After three days on the job that August, the cub reporter landed one of the biggest journalistic scoops of the 20th century: Hitler's imminent invasion of Poland, marking the outbreak of World War II.
Hollingworth, who died on Tuesday at 105, had driven into Germany to get a better sense of the imminent danger. Without divulging the reason, she asked to borrow a diplomatic vehicle from her ex-lover, the British consul in Katowice, knowing the Union Jack on its hood would get her across the heavily restricted border.
On the return leg, she was passed by dozens of German military dispatch riders on motorcycles.
"I was driving back along a valley and there was a Hessian screen up so you couldn't look down into the valley," she told the Telegraph more than 70 years later. "Suddenly, there was a great gust of wind which blew the sacking from its moorings, and I looked into the valley and saw scores, if not hundreds, of tanks.

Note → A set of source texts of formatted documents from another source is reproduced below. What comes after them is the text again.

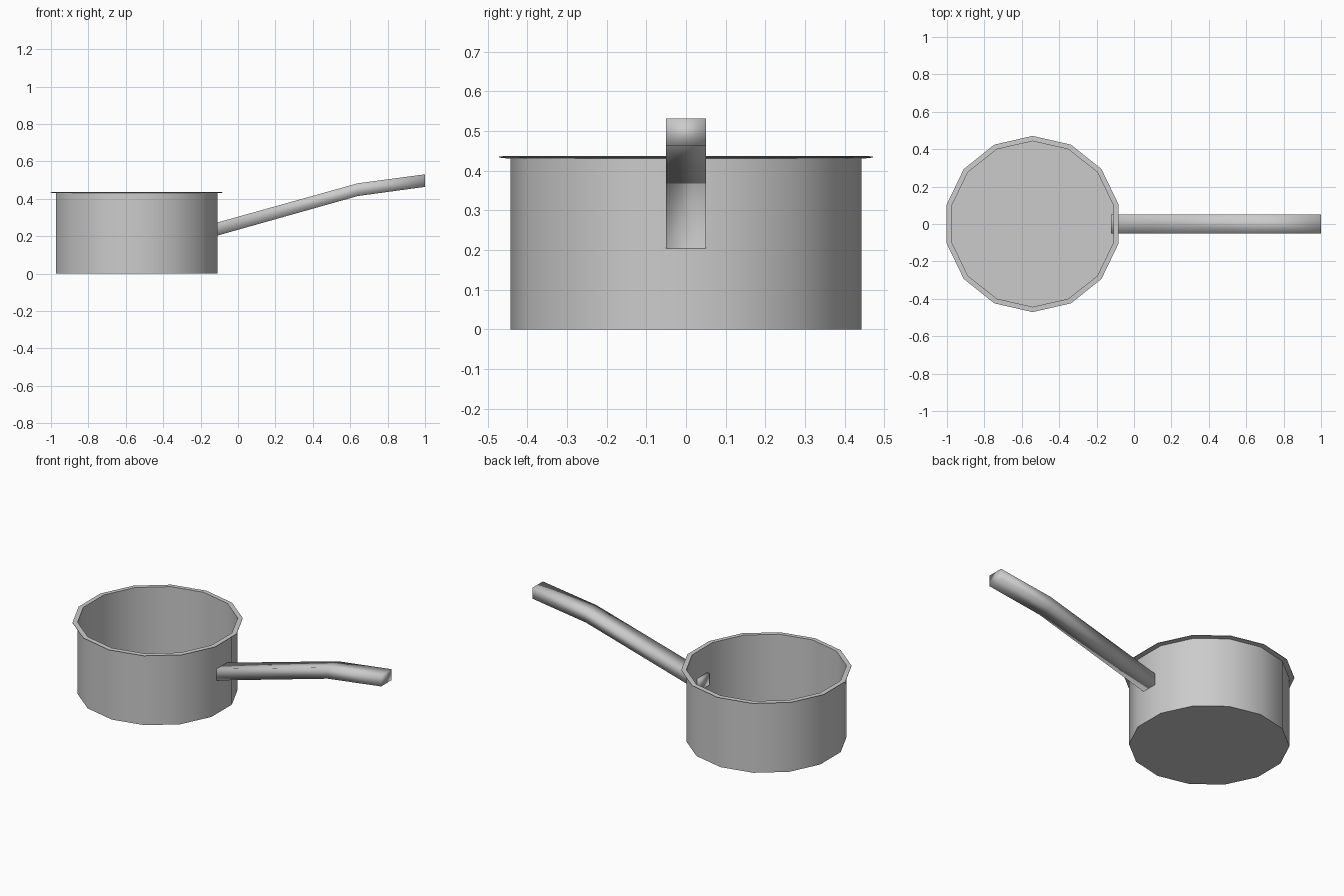
import bpy, math

if "Cube" in bpy.data.objects:
    bpy.data.objects.remove(bpy.data.objects["Cube"])

SIDES = 14
CX = -0.542


def make_object(name, verts, faces):
    mesh = bpy.data.meshes.new(name)
    mesh.from_pydata(verts, [], faces)
    mesh.update()
    obj = bpy.data.objects.new(name, mesh)
    bpy.context.collection.objects.link(obj)
    return obj


def smooth(obj, degrees):
    bpy.ops.object.select_all(action='DESELECT')
    obj.select_set(True)
    bpy.context.view_layer.objects.active = obj
    bpy.ops.object.shade_smooth_by_angle(angle=math.radians(degrees))


def lathe(name, profile, base=False, closed=False):
    verts = []
    for r, z in profile:
        for i in range(SIDES):
            a = math.pi / 2 + 2 * math.pi * i / SIDES
            verts.append((CX + r * math.cos(a), r * math.sin(a), z))
    n = len(profile)
    faces = []
    for k in range(n if closed else n - 1):
        m = (k + 1) % n
        for i in range(SIDES):
            j = (i + 1) % SIDES
            faces.append((k * SIDES + i, k * SIDES + j, m * SIDES + j, m * SIDES + i))
    if base:
        faces.append(tuple(reversed(range(SIDES))))
    return make_object(name, verts, faces)


# Thin-walled pan body with a flat base
body = lathe("pan_body", [(0.443, 0.0), (0.443, 0.431)], base=True)
smooth(body, 30)

# Flared lip around the opening
lip = lathe("pan_lip", [(0.443, 0.430), (0.471, 0.433), (0.471, 0.436), (0.443, 0.437)],
            closed=True)
smooth(lip, 30)

# Handle: rectangular bar with one bend, (x, bottom z, top z) per section
sections = [(-0.123, 0.20, 0.27), (0.64, 0.415, 0.483), (1.0, 0.464, 0.531)]
verts, faces = [], []
for x, low, high in sections:
    verts += [(x, -0.05, low), (x, 0.05, low), (x, 0.05, high), (x, -0.05, high)]
for s in range(len(sections) - 1):
    for i in range(4):
        j = (i + 1) % 4
        faces.append((s * 4 + i, s * 4 + j, s * 4 + 4 + j, s * 4 + 4 + i))
last = 4 * (len(sections) - 1)
faces += [(3, 2, 1, 0), (last, last + 1, last + 2, last + 3)]
handle = make_object("handle", verts, faces)
smooth(handle, 180)
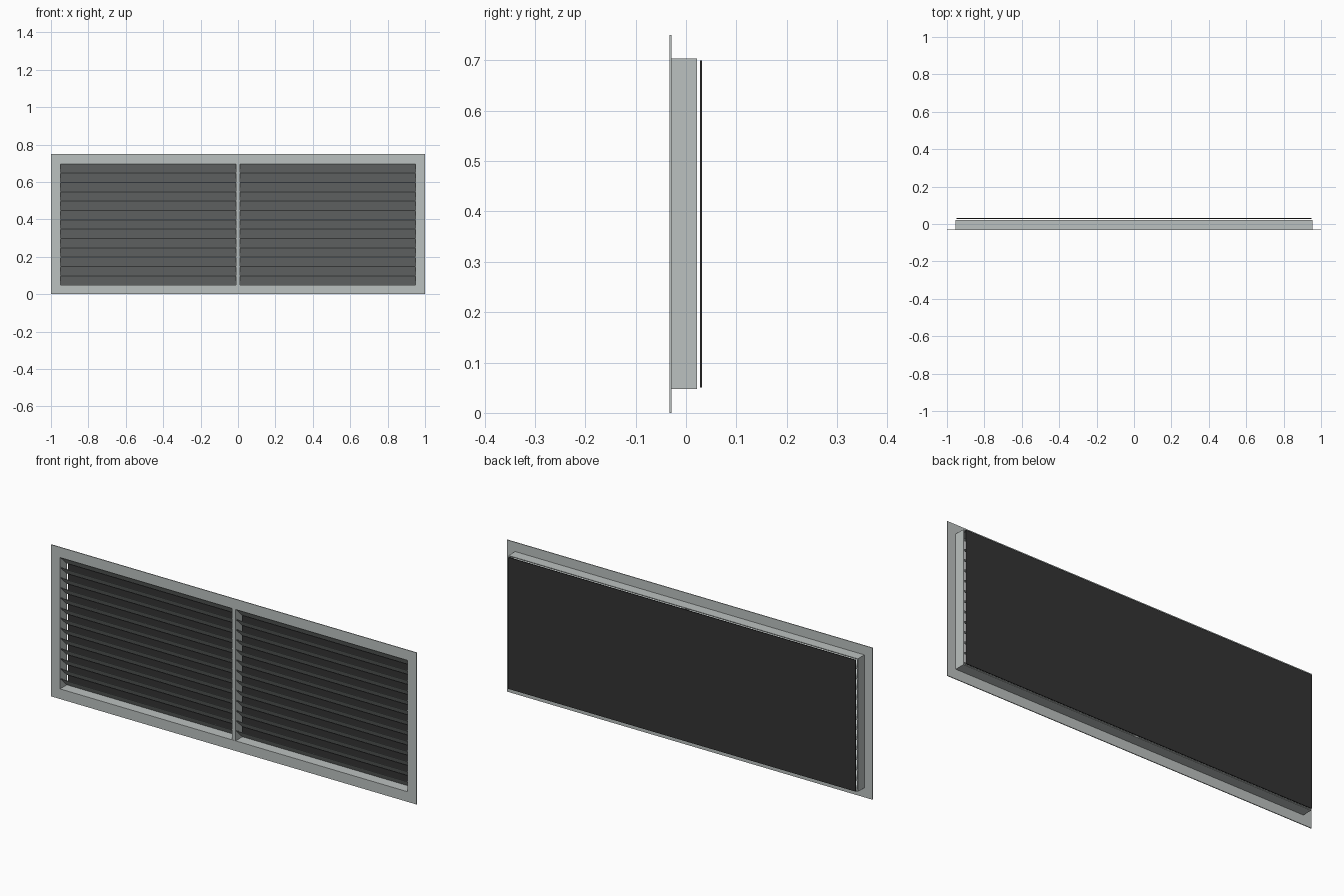
import bpy
import bmesh

if "Cube" in bpy.data.objects:
    bpy.data.objects.remove(bpy.data.objects["Cube"])


def material(name, rgb):
    m = bpy.data.materials.new(name)
    m.diffuse_color = (*rgb, 1)
    m.use_nodes = True
    m.node_tree.nodes["Principled BSDF"].inputs["Base Color"].default_value = m.diffuse_color
    return m


GREY = material("light grey metal", (0.50, 0.535, 0.525))
DARK = material("dark backing", (0.033, 0.033, 0.034))


def finish(name, bm, mat):
    bmesh.ops.recalc_face_normals(bm, faces=bm.faces)
    me = bpy.data.meshes.new(name)
    bm.to_mesh(me)
    bm.free()
    me.materials.append(mat)
    ob = bpy.data.objects.new(name, me)
    bpy.context.collection.objects.link(ob)
    return ob


def prism_x(name, profile, x0, x1, mat):
    """Extrude a (y, z) profile along x."""
    bm = bmesh.new()
    face = bm.faces.new([bm.verts.new((x0, y, z)) for y, z in profile])
    ext = bmesh.ops.extrude_face_region(bm, geom=[face])
    verts = [g for g in ext["geom"] if isinstance(g, bmesh.types.BMVert)]
    bmesh.ops.translate(bm, verts=verts, vec=(x1 - x0, 0, 0))
    return finish(name, bm, mat)


def box(name, x0, x1, y0, y1, z0, z1, mat):
    return prism_x(name, [(y0, z0), (y1, z0), (y1, z1), (y0, z1)], x0, x1, mat)


def ring(name, outer, inner, y0, y1, mat):
    """Rectangular tube along y; outer and inner are (half width, z0, z1)."""
    bm = bmesh.new()
    loops = []
    for (w, z0, z1), y in ((outer, y0), (inner, y0), (inner, y1), (outer, y1)):
        loops.append([bm.verts.new((x, y, z))
                      for x, z in ((-w, z0), (w, z0), (w, z1), (-w, z1))])
    for k in range(4):
        a, b = loops[k], loops[(k + 1) % 4]
        for i in range(4):
            j = (i + 1) % 4
            bm.faces.new((a[i], a[j], b[j], b[i]))
    return finish(name, bm, mat)


# Front flange and the sleeve behind it
OPENING = (0.95, 0.05, 0.70)
ring("front_flange", (1.0, 0.0, 0.75), OPENING, -0.033, -0.029, GREY)
ring("sleeve", (0.955, 0.047, 0.704), OPENING, -0.029, 0.022, GREY)

# Centre bar
box("centre_bar", -0.01, 0.01, -0.032, 0.022, 0.05, 0.70, GREY)

# Angled slats, sloping down towards the back, on both sides of the bar
T = 0.003
for i in range(13):
    top = 0.70 - 0.05 * i
    profile = [(-0.029, top), (-0.029, top - T),
               (0.020, top - 0.05), (0.020, top - 0.05 + T)]
    prism_x(f"slat_left_{i + 1}", profile, -0.95, -0.01, GREY)
    prism_x(f"slat_right_{i + 1}", profile, 0.01, 0.95, GREY)

# Backing sheet, standing just clear of the sleeve
box("backing_sheet", -0.95, 0.95, 0.028, 0.032, 0.05, 0.70, DARK)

"So when I got back I said, 'Thank you for lending me your car.' And he said, 'Where did you go, old girl?' So I said, 'I went into Germany.' He said, 'Stop being funny.' And I said, 'What's more, I got a very good story: The tanks are already lined up for invasion of Poland.' He went upstairs and sent a top secret message to the Foreign Office."